Some Australians find cricket the perfect accompaniment for domestic activities. Pat Evans, a Turramurra homemaker, says she gets a lot of housework done while listening to cricket on the radio.
"Everything gets dusted and polished," she explains, "and when something exciting happens you rush to watch it on television."
SOUNDS a lot like baseball, right? Mrs. Evans's husband went to a Red Sox game at Fenway Park in Boston and wondered what was going on.
"Nothing happens," he says. "It's just a lot of people standing around."
Actually, some of the cricket players are taking lessons from baseball coaches. Dean Jones, a Victorian cricketer, says baseball players taught him how to take an extra step (called a crow hop) to get more of his body into his throwing. In October, the New South Wales state team asked Doug Ault, a coach with the Toronto Blue Jays, to help teach the players how to throw and field better.
The game was a bit of a mystery to Mr. Ault, who tried to teach the players how to take the ball off stadium walls. He wasn't aware it was an automatic four runs if the ball gets to the wall.
His confusion is understandable. Cricket is not played widely in Canada or the United States. The main center of cricket in the US is Philadelphia.
In 1990, Australia sent a team to the US and Canada to demonstrate the sport. Forty-five thousand people turned up at the Skydome in Toronto, but only 5,000 came to watch during a rainy day at the Los Angeles Coliseum.
"I think Americans would like the game under the right conditions," says Mr. Jones.
Cricket, however, is a passion in the West Indies, where the national team is considered one of the best. In 1990, Australia beat the West Indies in the one-day matches but lost the longer test (series) matches, which some consider to be "real" cricket. Test matches may last five days. "It was the first time the West Indies has had to contend with anyone in 15 years," says Jones, who was part of the squad.

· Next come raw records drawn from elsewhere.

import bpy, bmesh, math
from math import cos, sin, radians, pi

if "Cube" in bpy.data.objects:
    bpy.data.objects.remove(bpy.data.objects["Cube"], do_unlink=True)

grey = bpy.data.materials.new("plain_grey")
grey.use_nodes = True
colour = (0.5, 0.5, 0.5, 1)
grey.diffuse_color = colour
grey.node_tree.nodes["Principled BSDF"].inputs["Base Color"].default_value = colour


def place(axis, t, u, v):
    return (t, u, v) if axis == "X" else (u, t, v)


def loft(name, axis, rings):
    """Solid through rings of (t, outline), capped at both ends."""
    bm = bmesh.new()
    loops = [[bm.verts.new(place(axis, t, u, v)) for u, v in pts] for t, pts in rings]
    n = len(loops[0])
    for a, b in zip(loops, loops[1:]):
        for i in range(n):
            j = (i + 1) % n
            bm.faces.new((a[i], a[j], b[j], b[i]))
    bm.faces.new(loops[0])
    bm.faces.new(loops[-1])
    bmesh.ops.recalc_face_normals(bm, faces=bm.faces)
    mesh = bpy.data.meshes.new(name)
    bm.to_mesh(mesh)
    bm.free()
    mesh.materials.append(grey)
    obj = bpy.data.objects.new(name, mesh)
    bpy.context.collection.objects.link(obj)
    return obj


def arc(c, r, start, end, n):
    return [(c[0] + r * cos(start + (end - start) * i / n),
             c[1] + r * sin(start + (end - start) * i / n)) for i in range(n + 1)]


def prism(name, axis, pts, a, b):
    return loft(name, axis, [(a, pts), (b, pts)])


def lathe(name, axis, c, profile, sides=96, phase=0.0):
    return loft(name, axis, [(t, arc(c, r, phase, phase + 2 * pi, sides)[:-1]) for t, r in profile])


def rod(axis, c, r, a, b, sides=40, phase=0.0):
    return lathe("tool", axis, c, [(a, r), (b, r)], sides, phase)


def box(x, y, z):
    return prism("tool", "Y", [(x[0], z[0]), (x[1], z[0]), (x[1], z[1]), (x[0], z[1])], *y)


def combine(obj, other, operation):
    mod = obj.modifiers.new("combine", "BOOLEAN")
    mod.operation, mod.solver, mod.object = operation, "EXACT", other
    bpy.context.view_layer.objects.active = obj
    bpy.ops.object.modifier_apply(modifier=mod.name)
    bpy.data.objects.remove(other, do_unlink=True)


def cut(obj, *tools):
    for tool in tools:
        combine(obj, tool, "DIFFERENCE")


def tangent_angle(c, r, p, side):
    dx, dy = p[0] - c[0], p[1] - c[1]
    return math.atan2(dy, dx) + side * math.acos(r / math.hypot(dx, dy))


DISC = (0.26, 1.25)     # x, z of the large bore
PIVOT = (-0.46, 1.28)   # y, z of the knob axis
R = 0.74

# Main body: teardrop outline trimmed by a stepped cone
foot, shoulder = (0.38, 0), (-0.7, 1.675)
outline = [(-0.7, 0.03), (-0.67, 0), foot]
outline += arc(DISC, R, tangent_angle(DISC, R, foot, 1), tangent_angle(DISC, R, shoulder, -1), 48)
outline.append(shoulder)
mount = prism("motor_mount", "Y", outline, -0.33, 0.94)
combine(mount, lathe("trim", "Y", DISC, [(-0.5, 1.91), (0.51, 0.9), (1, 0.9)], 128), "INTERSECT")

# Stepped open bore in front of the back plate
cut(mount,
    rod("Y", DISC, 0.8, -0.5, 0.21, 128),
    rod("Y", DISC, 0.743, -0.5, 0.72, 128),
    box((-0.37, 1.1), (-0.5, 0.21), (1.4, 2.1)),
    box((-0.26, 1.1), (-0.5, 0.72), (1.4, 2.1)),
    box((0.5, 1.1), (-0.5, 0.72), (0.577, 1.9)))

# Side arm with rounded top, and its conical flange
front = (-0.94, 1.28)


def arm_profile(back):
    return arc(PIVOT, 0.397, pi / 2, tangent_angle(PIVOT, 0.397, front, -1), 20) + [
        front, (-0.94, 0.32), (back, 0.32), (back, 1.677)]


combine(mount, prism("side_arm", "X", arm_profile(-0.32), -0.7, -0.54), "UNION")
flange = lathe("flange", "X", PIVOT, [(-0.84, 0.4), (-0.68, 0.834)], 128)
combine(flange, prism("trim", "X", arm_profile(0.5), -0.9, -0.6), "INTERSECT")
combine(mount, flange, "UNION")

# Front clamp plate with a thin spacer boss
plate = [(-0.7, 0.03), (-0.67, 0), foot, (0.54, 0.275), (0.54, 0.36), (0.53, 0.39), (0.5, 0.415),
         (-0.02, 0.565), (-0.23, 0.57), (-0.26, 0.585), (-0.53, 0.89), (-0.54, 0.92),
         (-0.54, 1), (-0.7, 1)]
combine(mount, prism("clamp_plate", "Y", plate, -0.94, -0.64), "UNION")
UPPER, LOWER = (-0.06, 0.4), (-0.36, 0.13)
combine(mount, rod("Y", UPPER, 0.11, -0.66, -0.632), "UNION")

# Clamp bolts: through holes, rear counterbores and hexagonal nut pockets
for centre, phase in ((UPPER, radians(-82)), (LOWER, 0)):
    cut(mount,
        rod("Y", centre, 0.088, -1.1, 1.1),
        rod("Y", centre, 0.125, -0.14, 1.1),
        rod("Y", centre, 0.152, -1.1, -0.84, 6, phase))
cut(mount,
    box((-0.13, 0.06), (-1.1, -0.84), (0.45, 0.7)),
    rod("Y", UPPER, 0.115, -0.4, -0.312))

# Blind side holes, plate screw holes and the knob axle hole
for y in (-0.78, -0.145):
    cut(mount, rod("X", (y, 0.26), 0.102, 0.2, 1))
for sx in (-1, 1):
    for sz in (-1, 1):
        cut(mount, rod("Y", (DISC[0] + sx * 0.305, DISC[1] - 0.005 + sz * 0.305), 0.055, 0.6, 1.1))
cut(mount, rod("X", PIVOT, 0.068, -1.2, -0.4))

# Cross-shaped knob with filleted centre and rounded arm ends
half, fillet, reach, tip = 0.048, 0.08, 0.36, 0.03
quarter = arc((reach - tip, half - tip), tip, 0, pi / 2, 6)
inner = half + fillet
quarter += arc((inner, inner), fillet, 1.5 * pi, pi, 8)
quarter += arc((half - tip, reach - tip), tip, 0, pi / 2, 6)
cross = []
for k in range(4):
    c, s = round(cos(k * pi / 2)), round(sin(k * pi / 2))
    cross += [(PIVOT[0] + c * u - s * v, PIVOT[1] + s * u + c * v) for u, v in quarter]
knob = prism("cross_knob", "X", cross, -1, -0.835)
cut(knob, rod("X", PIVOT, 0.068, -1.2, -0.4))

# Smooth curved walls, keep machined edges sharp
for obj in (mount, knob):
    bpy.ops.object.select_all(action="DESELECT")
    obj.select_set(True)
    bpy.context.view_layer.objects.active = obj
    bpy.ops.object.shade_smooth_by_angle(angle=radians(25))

Australians take their cricket very seriously, which explains why the game sometimes goes beyond the level of sport.
In 1932-33, England came to Australia to play a test. The English bowlers (equal to pitchers in baseball) decided to teach the Australians a few manners. Instead of bowling the ball at the stumps, they aimed at the head and chest of the batsmen. The Australian batsmen were battered. The Union Jack was burned in Adelaide.
"It almost caused a break in relations between the colony and the imperial power," says Mr. McCullough.
From this incident came the phrase "That's not cricket." And ever since there has been an intense rivalry between the two nations' cricket teams.